Using the records provided below, locate and copy each line that contains the word "data".
───
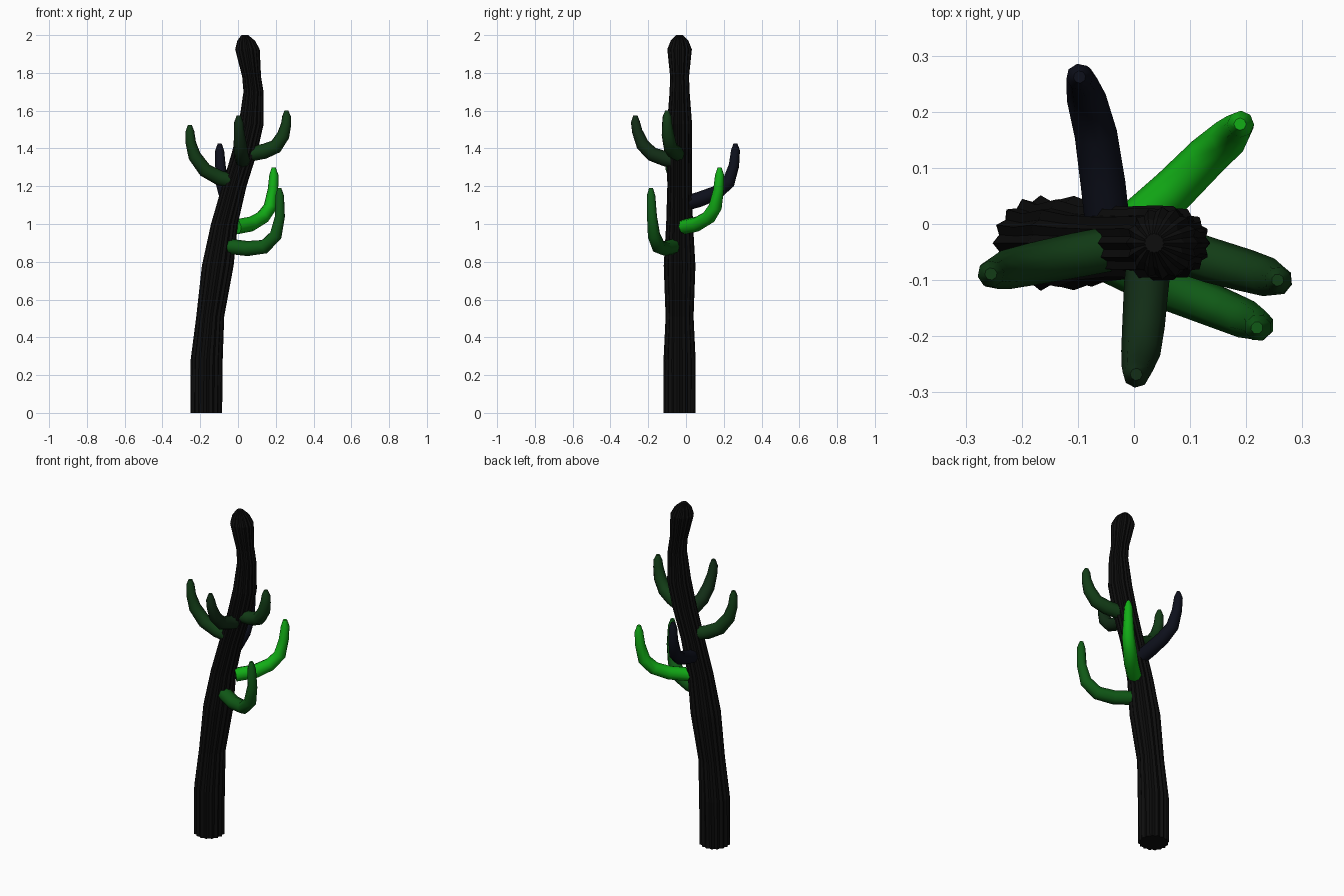
import bpy, bmesh, math
from mathutils import Vector


def sweep(name, pts, radii, sides, color, groove=1.0, level=False):
    """Skin rings along a path; groove < 1 pulls in every other vertex to form ribs."""
    pts = [Vector(p) for p in pts]
    bm = bmesh.new()
    rings = []
    for i, (p, r) in enumerate(zip(pts, radii)):
        a, b = pts[max(i - 1, 0)], pts[min(i + 1, len(pts) - 1)]
        if level:
            u, v = Vector((1, 0, 0)), Vector((0, 1, 0))
        else:
            t = (b - a).normalized()
            out = pts[-1] - pts[0]
            v = Vector((-out.y, out.x, 0)).normalized()   # arm's sideways axis
            u = v.cross(t).normalized()
        ring = []
        for k in range(sides):
            ang = 2 * math.pi * k / sides
            s = r * (groove if k % 2 else 1.0)
            ring.append(bm.verts.new(p + s * (math.cos(ang) * u + math.sin(ang) * v)))
        rings.append(ring)
    for lo, hi in zip(rings, rings[1:]):
        for k in range(sides):
            n = (k + 1) % sides
            bm.faces.new((lo[k], lo[n], hi[n], hi[k]))
    bm.faces.new(rings[0][::-1])
    bm.faces.new(rings[-1])
    bmesh.ops.recalc_face_normals(bm, faces=bm.faces[:])
    mesh = bpy.data.meshes.new(name)
    bm.to_mesh(mesh)
    bm.free()
    obj = bpy.data.objects.new(name, mesh)
    bpy.context.collection.objects.link(obj)
    mat = bpy.data.materials.new(name + "_color")
    mat.diffuse_color = (*color, 1)
    mesh.materials.append(mat)
    return obj


# Ribbed leaning trunk: x centre, height, radius
trunk = [(-0.168, 0, 0.084), (-0.166, 0.28, 0.085), (-0.147, 0.51, 0.074),
         (-0.107, 0.78, 0.084), (-0.072, 1.0, 0.071), (-0.02, 1.2, 0.065),
         (0.035, 1.38, 0.067), (0.07, 1.53, 0.066), (0.082, 1.7, 0.053),
         (0.072, 1.78, 0.05), (0.05, 1.925, 0.065), (0.043, 1.97, 0.047),
         (0.036, 2.0, 0.018)]
sweep("trunk", [(x, -0.034, z) for x, z, r in trunk], [r for x, z, r in trunk],
      32, (0.004, 0.004, 0.004), groove=0.88, level=True)

# Upturned arms: path points from the trunk outwards, then colour
arms = {
    "arm_back_right": ([(-0.01, -0.01, 0.985), (0.07, 0.06, 1.0), (0.13, 0.12, 1.035),
                        (0.17, 0.155, 1.09), (0.185, 0.172, 1.18), (0.19, 0.178, 1.26),
                        (0.189, 0.178, 1.298)], (0.006, 0.42, 0.008)),
    "arm_low_front": ([(-0.075, -0.05, 0.885), (0.05, -0.11, 0.87), (0.14, -0.145, 0.88),
                       (0.2, -0.17, 0.94), (0.222, -0.18, 1.04), (0.221, -0.185, 1.15),
                       (0.219, -0.185, 1.19)], (0.005, 0.1, 0.008)),
    "arm_left": ([(-0.02, -0.04, 1.225), (-0.1, -0.055, 1.245), (-0.175, -0.07, 1.285),
                  (-0.23, -0.082, 1.36), (-0.25, -0.088, 1.43), (-0.255, -0.089, 1.49),
                  (-0.255, -0.089, 1.523)], (0.006, 0.045, 0.008)),
    "arm_high_right": ([(0.06, -0.04, 1.37), (0.14, -0.066, 1.385), (0.2, -0.083, 1.41),
                        (0.24, -0.095, 1.47), (0.255, -0.1, 1.53), (0.257, -0.1, 1.57),
                        (0.256, -0.1, 1.6)], (0.006, 0.045, 0.008)),
    "arm_front": ([(0.03, -0.035, 1.33), (0.022, -0.11, 1.345), (0.017, -0.18, 1.37),
                   (0.012, -0.23, 1.42), (0.006, -0.258, 1.49), (0.004, -0.268, 1.54),
                   (0.004, -0.268, 1.575)], (0.006, 0.026, 0.008)),
    "arm_back": ([(-0.045, -0.02, 1.105), (-0.055, 0.07, 1.13), (-0.068, 0.16, 1.165),
                  (-0.085, 0.225, 1.22), (-0.093, 0.254, 1.31), (-0.097, 0.262, 1.39),
                  (-0.097, 0.262, 1.425)], (0.004, 0.005, 0.011)),
}
sizes = [0.04, 0.04, 0.038, 0.035, 0.028, 0.024, 0.011]
for name, (path, color) in arms.items():
    obj = sweep(name, path, sizes, 8, color)
    bpy.ops.object.select_all(action='DESELECT')
    obj.select_set(True)
    bpy.context.view_layer.objects.active = obj
    bpy.ops.object.shade_smooth_by_angle(angle=math.radians(50))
───
● **Output**:
    mesh = bpy.data.meshes.new(name)
    obj = bpy.data.objects.new(name, mesh)
    mat = bpy.data.materials.new(name + "_color")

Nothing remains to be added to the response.